On the 10th of March, 1883, Arnold Toynbee had died. He had been our beloved and faithful friend ever since, as a lad of eighteen, his own mind then being chiefly concerned with military interests and ideals, he had heard, with the close interest of one treading untrodden paths, facts about the toiling, ignorant multitude whose lives were stunted by labour, clouded by poverty, and degraded by ignorance. He had frequently been to see us at St. Jude’s, staying sometimes a few nights, oftener tempting us to go a day or two with him into the country; and ever wooing us with persistent hospitality to Oxford. Once, in 1879, he had taken rooms over the Charity Organisation office in Commercial Koad, hoping to spend part of the Long Vacation, learning of the people; but his health, often weakly, could not stand the noise of the traffic, the sullenness of the aspect, nor the pain which stands waiting at every corner; and at the end of some two or three weeks he gave up the plan and left East London, never to return excepting as our welcome guest. His share of the movement was at Oxford, where with a subtle force of personality he attracted original or earnest minds of all degrees, and turned their thoughts or faces towards the East End and its problems. Through him many men came to work with us, while others were stirred by the meetings held in Oxford or by the pamphlet called the “Bitter Cry,” which, in spite of its exaggerations, aroused many to think of the poor; or by the stimulating teaching of Professor T. H. Green, and by the constant kindly sympathy of the late Master of Balliol, who startled some of his hearers, who had not plumbed the depths of his wide, wise sympathy, by advising all young men, whatever their career, “to make some of their friends among the poor.”
The 10th of March, 1884, was a Sunday, and on the afternoon of that day Balliol chapel was filled with a splendid body of men who had come together from all parts of England in loving memory of Arnold Toynbee, on the anniversary of his death. Dr. Jowett had asked my husband to preach to them, and they listened, separating almost silently at the chapel porch, filled, one could almost feel, by the aspiration to copy him in caring much, if not doing much, for those who had fallen by the way or were “ignorant of our glorious gains.”
We had often chatted, those of us who were busy planning the new Settlement, as to what to call it. We did not mean the name to be descriptive; it should, we thought, be free from every possible savour of a Mission, and yet it should, in itself, be suggestive of a noble aim. As I sat on that Sunday afternoon in the chapel, one of the few women among the crowd of strong-brained, clean-living men assembled in reverent affection for one man, the thought flashed to me, ” Let us call the Settlement Toynbee Hall.” To Mr. Bolton King, the honorary secretary of the committee, had come the same idea, and it, finding favour with the committee, was so decided, and our new » Settlement received its name before a brick was laid or the plans concluded….

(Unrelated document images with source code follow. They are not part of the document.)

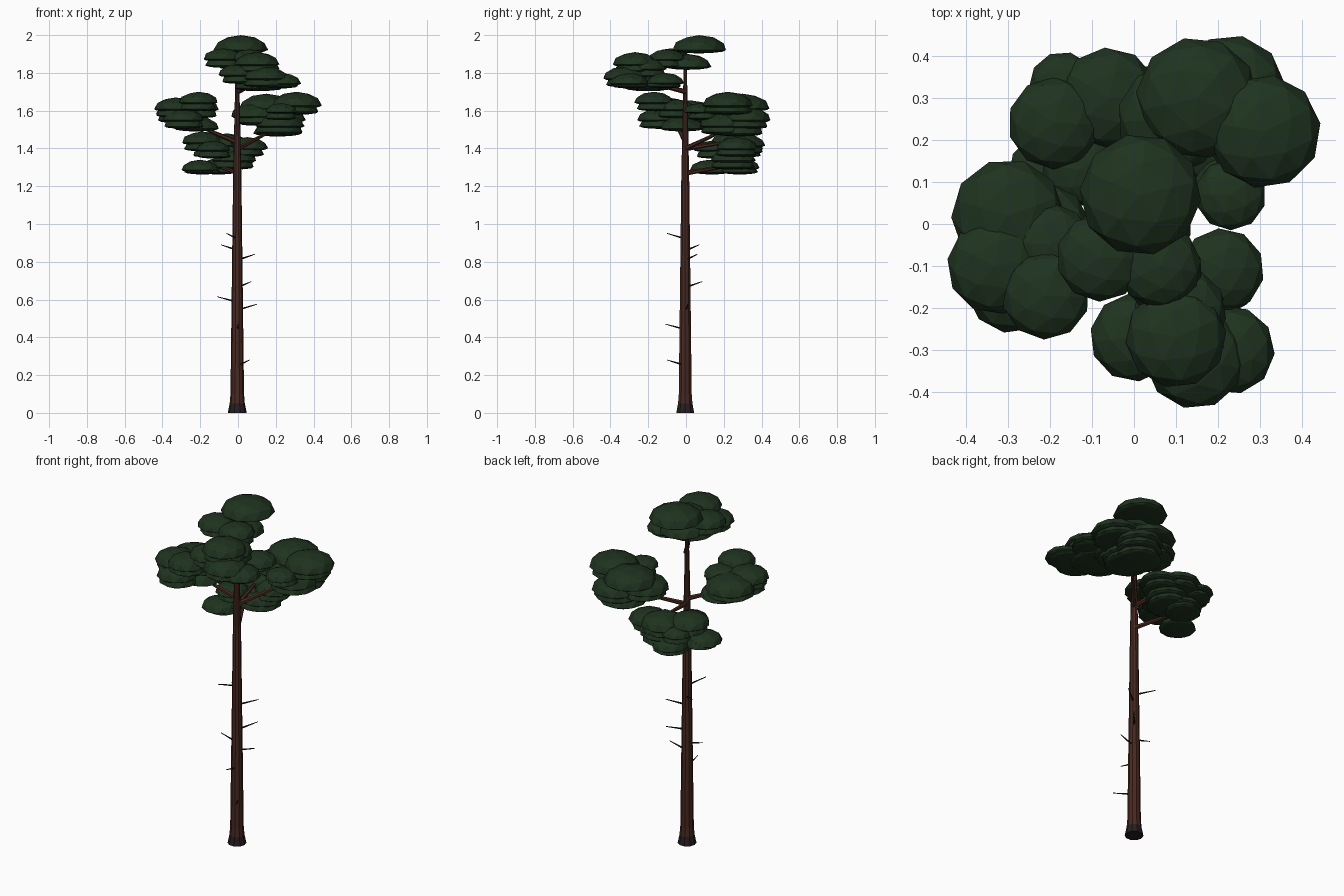
import bpy, bmesh, math, random
from mathutils import Vector, Matrix

if "Cube" in bpy.data.objects:
    bpy.data.objects.remove(bpy.data.objects["Cube"])

random.seed(4)


def material(name, rgb):
    m = bpy.data.materials.new(name)
    m.diffuse_color = (*rgb, 1)
    m.use_nodes = True
    m.node_tree.nodes["Principled BSDF"].inputs["Base Color"].default_value = m.diffuse_color
    return m


NEEDLES = material("dark green needles", (0.0135, 0.0325, 0.0135))
BARK = material("red brown bark", (0.066, 0.022, 0.014))
ROOT = material("dark root bark", (0.020, 0.013, 0.015))
DEAD = material("dead twig", (0.018, 0.012, 0.010))


def make_object(name, bm, *mats):
    mesh = bpy.data.meshes.new(name)
    bm.to_mesh(mesh)
    bm.free()
    for m in mats:
        mesh.materials.append(m)
    ob = bpy.data.objects.new(name, mesh)
    bpy.context.collection.objects.link(ob)
    return ob


def add_limb(bm, a, b, r1, r2, sides=6):
    """Tapered stick from a to b."""
    a, b = Vector(a), Vector(b)
    d = b - a
    rot = d.to_track_quat('Z', 'Y').to_matrix().to_4x4()
    bmesh.ops.create_cone(bm, cap_ends=True, segments=sides, radius1=r1, radius2=r2,
                          depth=d.length, matrix=Matrix.Translation((a + b) / 2) @ rot)


def add_pad(bm, x, y, top, r):
    """Foliage pad: faceted dome with an almost flat underside."""
    verts = bmesh.ops.create_icosphere(bm, subdivisions=2, radius=1)["verts"]
    spin = Matrix.Rotation(random.uniform(0, math.tau), 3, 'Z')
    for v in verts:
        p = spin @ v.co
        p.z *= 0.54 if p.z > 0 else 0.13
        v.co = p * r + Vector((x, y, top - 0.54 * r))


# Trunk: lathed profile with a darker flared foot
profile = [(0.050, 0), (0.040, 0.05), (0.036, 0.10), (0.022, 1.25), (0.012, 1.7), (0.006, 1.93)]
SIDES = 10
bm = bmesh.new()
rings = [[bm.verts.new((r * math.cos(math.tau * i / SIDES) - 0.004,
                        r * math.sin(math.tau * i / SIDES) - 0.004, z))
          for i in range(SIDES)] for r, z in profile]
for lo, hi in zip(rings, rings[1:]):
    for i in range(SIDES):
        j = (i + 1) % SIDES
        bm.faces.new((lo[i], lo[j], hi[j], hi[i]))
bm.faces.new(rings[0][::-1])
bm.faces.new(rings[-1])
for f in bm.faces:
    f.material_index = 1 if f.calc_center_median().z < 0.05 else 0
make_object("trunk", bm, BARK, ROOT)

# Dead twigs: tips, each rising slightly from the trunk
bm = bmesh.new()
for tip in [(-.06, -.10, .95), (-.09, .07, .89), (.09, .06, .84), (.07, .085, .695),
            (-.11, 0, .615), (.10, .01, .575), (0, -.11, .47), (.06, -.10, .28)]:
    add_limb(bm, (0, 0, tip[2] - 0.03), tip, 0.006, 0.002, 5)
make_object("dead_twigs", bm, DEAD)

# Foliage pads per bough: lowest underside, then x, y, top height, radius
clusters = {
    "crown_foliage": (1.82, [(.015, .07, 2.0, .145), (.015, .01, 1.90, .125),
                             (-.08, -.08, 1.93, .105)]),
    "front_foliage": (1.715, [(.10, -.27, 1.91, .12), (0, -.27, 1.845, .105),
                              (.145, -.32, 1.835, .12), (.23, -.30, 1.80, .105),
                              (.06, -.10, 1.925, .10), (.21, -.11, 1.80, .10),
                              (.11, -.21, 1.88, .11), (.11, -.20, 1.79, .13)]),
    "left_foliage": (1.49, [(-.21, -.17, 1.70, .105), (-.33, -.10, 1.67, .115),
                            (-.30, .02, 1.655, .135), (-.20, -.05, 1.66, .10),
                            (-.29, -.15, 1.61, .11), (-.22, -.02, 1.57, .12)]),
    "right_foliage": (1.46, [(.31, .22, 1.70, .135), (.15, .30, 1.69, .145),
                             (.23, .32, 1.62, .13), (.23, .07, 1.64, .085),
                             (.22, .20, 1.59, .13), (.21, .28, 1.55, .13),
                             (.09, .25, 1.64, .13)]),
    "back_foliage": (1.26, [(-.19, .24, 1.49, .11), (-.17, .33, 1.44, .08),
                            (-.06, .30, 1.48, .12), (.05, .27, 1.46, .11),
                            (-.13, .13, 1.44, .09), (-.20, .12, 1.34, .10),
                            (-.02, .25, 1.40, .12), (-.10, .29, 1.35, .10)]),
}
for name, (floor, pads) in clusters.items():
    bm = bmesh.new()
    cx = sum(p[0] for p in pads) / len(pads)
    cy = sum(p[1] for p in pads) / len(pads)
    for x, y, top, r in pads:
        add_pad(bm, x, y, top, r)
        # Under-layer that thickens the pad, drawn in toward the bough
        drop = min(0.035, top - 0.67 * r - floor)
        if drop > 0.012 and r < 0.14:
            add_pad(bm, x + 0.12 * (cx - x), y + 0.12 * (cy - y), top - drop, r * 0.97)
    make_object(name, bm, NEEDLES)

# Living boughs carrying the foliage: start height, tip
bm = bmesh.new()
for z, tip in [(1.70, (.13, -.25, 1.76)), (1.43, (-.26, -.06, 1.54)),
               (1.40, (.21, .23, 1.51)), (1.27, (-.12, .24, 1.31)), (1.40, (-.04, .26, 1.44))]:
    add_limb(bm, (0, 0, z), tip, 0.014, 0.006)
make_object("boughs", bm, BARK)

Source: “Towards Social Reform” by Canon and Mrs. S.A. Barnett, published by The Macmillan Company, New York, 1909, pp. 239-249.
Other sources of information about Toynbee Hall:
Toynbee Hall: www.toynbeehall.org.uk/about-us
Spartacus Educational: www.spartacus.schoolnet.co.uk/EDtoynbeeH.htm